[DATA RECORDS — start]

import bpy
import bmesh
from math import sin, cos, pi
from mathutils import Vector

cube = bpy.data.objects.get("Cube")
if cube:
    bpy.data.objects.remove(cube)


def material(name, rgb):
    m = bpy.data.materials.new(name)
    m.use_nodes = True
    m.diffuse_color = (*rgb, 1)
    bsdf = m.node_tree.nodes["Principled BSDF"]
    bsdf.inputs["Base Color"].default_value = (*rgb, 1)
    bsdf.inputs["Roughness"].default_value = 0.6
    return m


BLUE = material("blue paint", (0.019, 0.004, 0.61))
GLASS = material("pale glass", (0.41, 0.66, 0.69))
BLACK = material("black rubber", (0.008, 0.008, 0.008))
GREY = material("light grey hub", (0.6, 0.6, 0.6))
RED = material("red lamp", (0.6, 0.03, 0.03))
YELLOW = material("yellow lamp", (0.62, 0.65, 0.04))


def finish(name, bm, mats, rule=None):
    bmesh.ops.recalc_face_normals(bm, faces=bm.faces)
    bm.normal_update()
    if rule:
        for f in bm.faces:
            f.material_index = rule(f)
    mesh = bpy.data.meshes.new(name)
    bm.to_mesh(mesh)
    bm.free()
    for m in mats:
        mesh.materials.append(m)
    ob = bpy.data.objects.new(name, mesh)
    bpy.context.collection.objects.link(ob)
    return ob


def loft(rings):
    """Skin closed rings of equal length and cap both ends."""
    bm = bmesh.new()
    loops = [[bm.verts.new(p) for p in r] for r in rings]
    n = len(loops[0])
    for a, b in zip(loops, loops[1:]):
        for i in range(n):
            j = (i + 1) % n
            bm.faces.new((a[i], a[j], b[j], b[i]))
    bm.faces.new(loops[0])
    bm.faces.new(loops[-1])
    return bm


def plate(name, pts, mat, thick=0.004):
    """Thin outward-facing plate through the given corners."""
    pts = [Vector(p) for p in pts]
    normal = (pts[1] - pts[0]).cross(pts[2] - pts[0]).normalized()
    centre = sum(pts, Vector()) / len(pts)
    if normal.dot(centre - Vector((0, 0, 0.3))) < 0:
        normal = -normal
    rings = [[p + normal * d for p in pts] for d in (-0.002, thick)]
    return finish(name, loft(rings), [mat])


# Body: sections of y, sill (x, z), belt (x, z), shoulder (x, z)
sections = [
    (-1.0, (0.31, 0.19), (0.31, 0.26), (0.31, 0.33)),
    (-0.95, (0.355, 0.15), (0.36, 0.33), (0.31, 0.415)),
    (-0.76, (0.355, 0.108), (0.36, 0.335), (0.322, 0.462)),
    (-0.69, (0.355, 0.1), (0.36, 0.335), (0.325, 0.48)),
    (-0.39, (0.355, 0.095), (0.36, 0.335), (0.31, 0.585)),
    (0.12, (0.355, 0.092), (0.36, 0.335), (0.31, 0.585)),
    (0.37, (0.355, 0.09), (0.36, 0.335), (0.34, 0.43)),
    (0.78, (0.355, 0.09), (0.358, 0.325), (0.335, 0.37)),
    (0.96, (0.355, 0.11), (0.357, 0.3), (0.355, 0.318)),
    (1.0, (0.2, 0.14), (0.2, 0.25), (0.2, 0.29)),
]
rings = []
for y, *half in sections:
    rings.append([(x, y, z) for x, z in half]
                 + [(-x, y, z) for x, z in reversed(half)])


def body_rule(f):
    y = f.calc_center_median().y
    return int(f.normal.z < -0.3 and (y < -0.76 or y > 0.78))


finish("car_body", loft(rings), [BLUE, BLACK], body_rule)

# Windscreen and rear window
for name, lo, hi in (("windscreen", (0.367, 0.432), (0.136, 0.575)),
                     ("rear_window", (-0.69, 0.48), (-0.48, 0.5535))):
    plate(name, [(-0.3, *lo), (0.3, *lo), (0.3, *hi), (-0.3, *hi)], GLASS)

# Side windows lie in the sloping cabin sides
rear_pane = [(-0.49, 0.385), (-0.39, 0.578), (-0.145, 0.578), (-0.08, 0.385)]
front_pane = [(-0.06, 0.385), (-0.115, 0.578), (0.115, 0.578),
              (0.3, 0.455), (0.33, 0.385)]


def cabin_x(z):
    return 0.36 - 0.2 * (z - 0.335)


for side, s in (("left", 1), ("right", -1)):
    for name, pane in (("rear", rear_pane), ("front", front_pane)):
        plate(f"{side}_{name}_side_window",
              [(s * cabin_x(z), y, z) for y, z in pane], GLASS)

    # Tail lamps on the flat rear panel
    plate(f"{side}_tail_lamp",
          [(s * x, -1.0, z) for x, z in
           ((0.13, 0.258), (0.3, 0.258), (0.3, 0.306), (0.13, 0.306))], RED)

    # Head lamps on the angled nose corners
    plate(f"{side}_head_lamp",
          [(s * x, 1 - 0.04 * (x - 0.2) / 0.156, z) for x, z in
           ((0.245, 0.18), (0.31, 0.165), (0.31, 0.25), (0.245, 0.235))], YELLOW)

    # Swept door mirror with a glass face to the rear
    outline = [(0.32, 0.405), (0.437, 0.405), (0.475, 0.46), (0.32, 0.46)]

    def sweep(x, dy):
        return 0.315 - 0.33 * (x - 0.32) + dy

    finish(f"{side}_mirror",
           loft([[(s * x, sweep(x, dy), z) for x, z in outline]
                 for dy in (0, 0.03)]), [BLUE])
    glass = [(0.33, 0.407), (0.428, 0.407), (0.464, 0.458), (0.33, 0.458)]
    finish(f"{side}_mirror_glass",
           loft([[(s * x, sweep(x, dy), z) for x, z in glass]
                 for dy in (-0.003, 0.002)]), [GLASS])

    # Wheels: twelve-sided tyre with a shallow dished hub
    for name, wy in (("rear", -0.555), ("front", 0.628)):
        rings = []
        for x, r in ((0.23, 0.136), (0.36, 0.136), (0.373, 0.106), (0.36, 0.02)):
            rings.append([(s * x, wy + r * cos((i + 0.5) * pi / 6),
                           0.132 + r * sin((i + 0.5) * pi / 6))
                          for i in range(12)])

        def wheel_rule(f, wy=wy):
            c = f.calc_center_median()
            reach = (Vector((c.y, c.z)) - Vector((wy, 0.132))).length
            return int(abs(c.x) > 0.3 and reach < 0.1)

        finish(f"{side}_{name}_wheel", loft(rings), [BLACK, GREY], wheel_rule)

[DATA RECORDS — finish]

» **YOUR OBJECTIVE**
All records above are to be printed exactly, with nothing omitted.

» **SOLVED PROBLEM**
import bpy
import bmesh
from math import sin, cos, pi
from mathutils import Vector

cube = bpy.data.objects.get("Cube")
if cube:
    bpy.data.objects.remove(cube)


def material(name, rgb):
    m = bpy.data.materials.new(name)
    m.use_nodes = True
    m.diffuse_color = (*rgb, 1)
    bsdf = m.node_tree.nodes["Principled BSDF"]
    bsdf.inputs["Base Color"].default_value = (*rgb, 1)
    bsdf.inputs["Roughness"].default_value = 0.6
    return m


BLUE = material("blue paint", (0.019, 0.004, 0.61))
GLASS = material("pale glass", (0.41, 0.66, 0.69))
BLACK = material("black rubber", (0.008, 0.008, 0.008))
GREY = material("light grey hub", (0.6, 0.6, 0.6))
RED = material("red lamp", (0.6, 0.03, 0.03))
YELLOW = material("yellow lamp", (0.62, 0.65, 0.04))


def finish(name, bm, mats, rule=None):
    bmesh.ops.recalc_face_normals(bm, faces=bm.faces)
    bm.normal_update()
    if rule:
        for f in bm.faces:
            f.material_index = rule(f)
    mesh = bpy.data.meshes.new(name)
    bm.to_mesh(mesh)
    bm.free()
    for m in mats:
        mesh.materials.append(m)
    ob = bpy.data.objects.new(name, mesh)
    bpy.context.collection.objects.link(ob)
    return ob


def loft(rings):
    """Skin closed rings of equal length and cap both ends."""
    bm = bmesh.new()
    loops = [[bm.verts.new(p) for p in r] for r in rings]
    n = len(loops[0])
    for a, b in zip(loops, loops[1:]):
        for i in range(n):
            j = (i + 1) % n
            bm.faces.new((a[i], a[j], b[j], b[i]))
    bm.faces.new(loops[0])
    bm.faces.new(loops[-1])
    return bm


def plate(name, pts, mat, thick=0.004):
    """Thin outward-facing plate through the given corners."""
    pts = [Vector(p) for p in pts]
    normal = (pts[1] - pts[0]).cross(pts[2] - pts[0]).normalized()
    centre = sum(pts, Vector()) / len(pts)
    if normal.dot(centre - Vector((0, 0, 0.3))) < 0:
        normal = -normal
    rings = [[p + normal * d for p in pts] for d in (-0.002, thick)]
    return finish(name, loft(rings), [mat])


# Body: sections of y, sill (x, z), belt (x, z), shoulder (x, z)
sections = [
    (-1.0, (0.31, 0.19), (0.31, 0.26), (0.31, 0.33)),
    (-0.95, (0.355, 0.15), (0.36, 0.33), (0.31, 0.415)),
    (-0.76, (0.355, 0.108), (0.36, 0.335), (0.322, 0.462)),
    (-0.69, (0.355, 0.1), (0.36, 0.335), (0.325, 0.48)),
    (-0.39, (0.355, 0.095), (0.36, 0.335), (0.31, 0.585)),
    (0.12, (0.355, 0.092), (0.36, 0.335), (0.31, 0.585)),
    (0.37, (0.355, 0.09), (0.36, 0.335), (0.34, 0.43)),
    (0.78, (0.355, 0.09), (0.358, 0.325), (0.335, 0.37)),
    (0.96, (0.355, 0.11), (0.357, 0.3), (0.355, 0.318)),
    (1.0, (0.2, 0.14), (0.2, 0.25), (0.2, 0.29)),
]
rings = []
for y, *half in sections:
    rings.append([(x, y, z) for x, z in half]
                 + [(-x, y, z) for x, z in reversed(half)])


def body_rule(f):
    y = f.calc_center_median().y
    return int(f.normal.z < -0.3 and (y < -0.76 or y > 0.78))


finish("car_body", loft(rings), [BLUE, BLACK], body_rule)

# Windscreen and rear window
for name, lo, hi in (("windscreen", (0.367, 0.432), (0.136, 0.575)),
                     ("rear_window", (-0.69, 0.48), (-0.48, 0.5535))):
    plate(name, [(-0.3, *lo), (0.3, *lo), (0.3, *hi), (-0.3, *hi)], GLASS)

# Side windows lie in the sloping cabin sides
rear_pane = [(-0.49, 0.385), (-0.39, 0.578), (-0.145, 0.578), (-0.08, 0.385)]
front_pane = [(-0.06, 0.385), (-0.115, 0.578), (0.115, 0.578),
              (0.3, 0.455), (0.33, 0.385)]


def cabin_x(z):
    return 0.36 - 0.2 * (z - 0.335)


for side, s in (("left", 1), ("right", -1)):
    for name, pane in (("rear", rear_pane), ("front", front_pane)):
        plate(f"{side}_{name}_side_window",
              [(s * cabin_x(z), y, z) for y, z in pane], GLASS)

    # Tail lamps on the flat rear panel
    plate(f"{side}_tail_lamp",
          [(s * x, -1.0, z) for x, z in
           ((0.13, 0.258), (0.3, 0.258), (0.3, 0.306), (0.13, 0.306))], RED)

    # Head lamps on the angled nose corners
    plate(f"{side}_head_lamp",
          [(s * x, 1 - 0.04 * (x - 0.2) / 0.156, z) for x, z in
           ((0.245, 0.18), (0.31, 0.165), (0.31, 0.25), (0.245, 0.235))], YELLOW)

    # Swept door mirror with a glass face to the rear
    outline = [(0.32, 0.405), (0.437, 0.405), (0.475, 0.46), (0.32, 0.46)]

    def sweep(x, dy):
        return 0.315 - 0.33 * (x - 0.32) + dy

    finish(f"{side}_mirror",
           loft([[(s * x, sweep(x, dy), z) for x, z in outline]
                 for dy in (0, 0.03)]), [BLUE])
    glass = [(0.33, 0.407), (0.428, 0.407), (0.464, 0.458), (0.33, 0.458)]
    finish(f"{side}_mirror_glass",
           loft([[(s * x, sweep(x, dy), z) for x, z in glass]
                 for dy in (-0.003, 0.002)]), [GLASS])

    # Wheels: twelve-sided tyre with a shallow dished hub
    for name, wy in (("rear", -0.555), ("front", 0.628)):
        rings = []
        for x, r in ((0.23, 0.136), (0.36, 0.136), (0.373, 0.106), (0.36, 0.02)):
            rings.append([(s * x, wy + r * cos((i + 0.5) * pi / 6),
                           0.132 + r * sin((i + 0.5) * pi / 6))
                          for i in range(12)])

        def wheel_rule(f, wy=wy):
            c = f.calc_center_median()
            reach = (Vector((c.y, c.z)) - Vector((wy, 0.132))).length
            return int(abs(c.x) > 0.3 and reach < 0.1)

        finish(f"{side}_{name}_wheel", loft(rings), [BLACK, GREY], wheel_rule)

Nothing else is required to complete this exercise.